Ja'far and other Disney villains in StarKid's Twisted.Twitter/@sattimbanqu3tt3

Our cinematic overlord and childhood-creator Disney is going through something of a midlife crisis. While it may be putting out some of its finest, most nuanced and gorgeously animated originals (I’m looking at Moana and even Frozen 2 here), it is simultaneously trying to relive the glory days of its renaissance by putting out remake after vanilla remake. I hardly shy away from professing my love for the Magic Kingdom, but I’ve given up on watching the products of people who believe that ‘reimagined’ means slightly longer and starring a successful actor who’ll bring in the crowds – even if they can’t really sing.

Who, then, could possibly be trusted with the remoulding of a classic? I present to you Starkid, the student musical theatre internet phenomenon, whose first production back in 2009, A Very Potter Musical, has amassed over 17 million views, and a dedicated fanbase which has funded them through 12 original musicals to date. Their musicals are that fantastic comedic cocktail of hysterically witty and flabbergastingly absurd – what Gen Z call, with utmost love, trash. And this is never put to better use than in their homages; where else could the Sorting Hat get hitched with the Scarf of Sexual Preference? Or Voldemort emerge in his revenant form only to reveal his life-long dream of tap dancing? Or a Horcrux be a Zac Efron poster? I could go on. Playing hard and fast with established and beloved worlds is Starkid’s forte, and if anyone could make Disney work for grown-ups (and I use that term liberally), it’s them – and they have! Twisted is a Wicked-style inversion of Aladdin, in which the protagonist Ja’far, not a green witch, is actually a hard-working politician who is trying to make the collapsing Magic Kingdom a better place, whilst dealing with grief, heartbreak, and numerous *wacky* side characters.

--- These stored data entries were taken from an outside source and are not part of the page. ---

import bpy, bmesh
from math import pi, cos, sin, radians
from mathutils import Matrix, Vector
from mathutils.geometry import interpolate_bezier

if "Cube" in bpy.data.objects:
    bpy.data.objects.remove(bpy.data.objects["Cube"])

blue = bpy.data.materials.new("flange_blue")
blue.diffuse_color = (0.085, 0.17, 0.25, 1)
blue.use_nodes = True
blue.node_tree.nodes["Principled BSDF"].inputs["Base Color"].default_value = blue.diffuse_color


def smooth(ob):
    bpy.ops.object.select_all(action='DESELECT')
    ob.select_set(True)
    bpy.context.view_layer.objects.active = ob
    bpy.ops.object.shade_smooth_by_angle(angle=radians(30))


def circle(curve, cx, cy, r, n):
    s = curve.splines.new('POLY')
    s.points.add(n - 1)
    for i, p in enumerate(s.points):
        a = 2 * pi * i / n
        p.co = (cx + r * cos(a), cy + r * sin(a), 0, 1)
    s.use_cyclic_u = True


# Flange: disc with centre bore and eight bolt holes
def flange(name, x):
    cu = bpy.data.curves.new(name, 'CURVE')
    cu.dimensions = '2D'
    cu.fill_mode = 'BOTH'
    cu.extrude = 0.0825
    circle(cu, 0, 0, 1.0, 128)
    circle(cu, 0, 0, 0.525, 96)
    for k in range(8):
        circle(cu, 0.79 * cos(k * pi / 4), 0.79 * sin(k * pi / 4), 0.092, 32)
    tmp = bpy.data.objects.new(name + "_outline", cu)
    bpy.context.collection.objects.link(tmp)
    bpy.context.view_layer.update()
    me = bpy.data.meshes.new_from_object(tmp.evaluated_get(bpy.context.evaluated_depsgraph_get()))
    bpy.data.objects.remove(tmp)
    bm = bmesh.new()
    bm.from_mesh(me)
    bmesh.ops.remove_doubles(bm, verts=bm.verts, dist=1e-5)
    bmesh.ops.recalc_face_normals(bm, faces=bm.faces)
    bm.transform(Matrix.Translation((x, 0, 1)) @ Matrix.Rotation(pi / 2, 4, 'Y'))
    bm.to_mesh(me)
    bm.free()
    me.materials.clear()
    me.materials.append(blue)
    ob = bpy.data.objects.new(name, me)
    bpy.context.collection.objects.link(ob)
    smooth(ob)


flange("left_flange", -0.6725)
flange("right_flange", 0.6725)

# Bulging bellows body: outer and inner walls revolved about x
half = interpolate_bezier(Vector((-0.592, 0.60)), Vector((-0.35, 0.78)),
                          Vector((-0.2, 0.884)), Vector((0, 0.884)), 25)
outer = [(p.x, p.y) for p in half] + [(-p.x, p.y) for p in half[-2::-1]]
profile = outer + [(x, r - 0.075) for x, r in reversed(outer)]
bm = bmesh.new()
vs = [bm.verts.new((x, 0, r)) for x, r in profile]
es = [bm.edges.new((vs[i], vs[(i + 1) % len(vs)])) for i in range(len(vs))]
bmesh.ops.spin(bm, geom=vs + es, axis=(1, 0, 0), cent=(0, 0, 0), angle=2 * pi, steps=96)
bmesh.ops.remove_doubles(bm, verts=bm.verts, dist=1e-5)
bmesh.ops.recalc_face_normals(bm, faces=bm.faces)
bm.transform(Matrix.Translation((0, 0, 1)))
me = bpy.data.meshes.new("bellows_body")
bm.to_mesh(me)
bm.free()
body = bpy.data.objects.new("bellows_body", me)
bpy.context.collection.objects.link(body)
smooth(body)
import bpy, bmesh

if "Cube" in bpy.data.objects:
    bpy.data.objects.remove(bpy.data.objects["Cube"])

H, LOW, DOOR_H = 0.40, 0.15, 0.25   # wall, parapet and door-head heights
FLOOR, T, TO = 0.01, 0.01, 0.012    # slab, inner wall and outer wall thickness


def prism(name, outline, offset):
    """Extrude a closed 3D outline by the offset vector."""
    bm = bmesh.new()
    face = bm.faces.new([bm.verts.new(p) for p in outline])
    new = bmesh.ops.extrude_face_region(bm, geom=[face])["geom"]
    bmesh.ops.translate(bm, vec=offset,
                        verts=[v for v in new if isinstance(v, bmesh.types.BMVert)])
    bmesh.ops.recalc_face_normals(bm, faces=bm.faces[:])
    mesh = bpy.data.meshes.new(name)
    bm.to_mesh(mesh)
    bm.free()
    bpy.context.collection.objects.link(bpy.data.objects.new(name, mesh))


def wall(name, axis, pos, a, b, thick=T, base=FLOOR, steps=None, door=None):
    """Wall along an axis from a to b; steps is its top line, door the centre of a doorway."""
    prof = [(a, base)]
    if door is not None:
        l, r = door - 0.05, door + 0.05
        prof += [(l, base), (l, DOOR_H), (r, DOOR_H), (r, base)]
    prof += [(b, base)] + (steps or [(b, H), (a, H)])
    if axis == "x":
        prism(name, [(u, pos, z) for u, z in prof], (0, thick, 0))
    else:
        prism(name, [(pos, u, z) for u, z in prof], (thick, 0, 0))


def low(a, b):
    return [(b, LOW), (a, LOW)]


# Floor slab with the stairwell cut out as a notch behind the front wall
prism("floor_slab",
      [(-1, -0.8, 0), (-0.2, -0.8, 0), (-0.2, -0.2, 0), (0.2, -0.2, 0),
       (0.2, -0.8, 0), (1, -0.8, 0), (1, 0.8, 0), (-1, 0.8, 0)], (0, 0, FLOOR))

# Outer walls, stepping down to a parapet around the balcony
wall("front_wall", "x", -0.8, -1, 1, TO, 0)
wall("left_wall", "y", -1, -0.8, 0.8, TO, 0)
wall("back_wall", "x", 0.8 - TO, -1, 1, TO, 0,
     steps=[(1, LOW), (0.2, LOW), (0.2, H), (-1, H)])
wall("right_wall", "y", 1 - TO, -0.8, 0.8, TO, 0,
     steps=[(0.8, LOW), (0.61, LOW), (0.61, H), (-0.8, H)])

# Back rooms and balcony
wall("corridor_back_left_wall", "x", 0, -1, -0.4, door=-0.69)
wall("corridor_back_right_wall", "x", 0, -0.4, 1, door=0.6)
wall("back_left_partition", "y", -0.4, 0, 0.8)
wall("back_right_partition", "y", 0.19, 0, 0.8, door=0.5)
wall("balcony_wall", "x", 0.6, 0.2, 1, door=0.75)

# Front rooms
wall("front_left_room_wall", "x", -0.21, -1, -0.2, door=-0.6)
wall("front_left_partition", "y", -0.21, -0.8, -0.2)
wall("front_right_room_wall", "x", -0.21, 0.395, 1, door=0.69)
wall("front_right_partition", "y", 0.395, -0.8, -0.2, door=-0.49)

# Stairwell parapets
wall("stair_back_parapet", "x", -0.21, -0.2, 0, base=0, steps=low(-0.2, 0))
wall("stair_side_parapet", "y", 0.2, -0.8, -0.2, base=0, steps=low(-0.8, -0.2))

“Twisted doesn’t just retell the story... it exaggerates some aspects, contorts others, all the while completely relying on the audience’s familiarity with the original.”

I think Twisted is one of the best examples of a “remake”, because it doesn’t just retell the story; it exaggerates some aspects, contorts others, all the while completely relying on the audience’s familiarity with the tropes of the original. Take Aladdin’s seduction song on the magic carpet as an example, ‘Take Off Your Clothes’. The song’s bolshie sexual overtness would be nothing without the controversy already surrounding sexual imagery in Disney films. Twisted engages with the original Aladdin, but also its place in pop culture. In one of the jokes, a direct reference to audience commentary on ‘A Whole New World’, the sleazy remake Aladdin points out all the phallic imagery he can spot in the skyline; desperately trying to get the Princess to subliminally think about sex- jokes aside, I think this skill would make him an excellent English Lit student.

The success of A Very Potter Musical rocketed StarKid musicals into the mainstream. Twitter/@Ma_AiLing

Aside from particular references, I find that it is in Twisted’s narrative and musical voices that the loving parody really excels. The music, written by AJ Holmes (who could come into his own once Darren Chris left for Glee), so perfectly conjures up that Disney, saccharine, I-can-change-the-world optimism, that it has already established much of the world-building, and so the lyrics can do the damage. The mild self-deprecation of recent years, such as Frozen’s mockery of marrying a man you’ve just met pales to invisibility compared to the opening number, ‘Dream a Little Harder’, a satire on the Disney classic. It’s an idea best summarised in the lines ‘If you’re good and you’re attractive, no need to be proactive; good things will just happen to you!’ The song shows the conflicts within the world which appears to be a positive, uplifting place, as it simultaneously (with much profanity) spits on the character for whom this is not an option: the proactive, and attractive-ly challenged, Ja’far.


READ MORE

Mountain View

All the world's Staged

Here is the genius of the show. Because the beginning is so callous, you let your guard down, and your heart is completely exposed to the heart-string tugging – nay, ripping – which it sets you up for. Twisted as a Disney adaptation does not stop believing in magic – far from it – but the magic is more complicated, and there are more consequences. Ja’far is a self-proclaimed man of optimistic reason, but his long, overwhelming exposure to the cruel world, only heightened by grief, strips him of the hope he has as a young man that he can overturn socioeconomic inequality (the true villain of the piece) and change the world. Many Disney stories are about finding your own identity because they are written about, and for, young people just starting out on their journey. So how could a remake be more effective than by returning to a story of a once-optimistic hero? How could it hurt us more, than to see him lose that identity that Disney tells us is essential? And how much better is it, to see the anti-hero untwisted, finding the light, again, at the end of his umpteenth tunnel? That’s remoulded magic.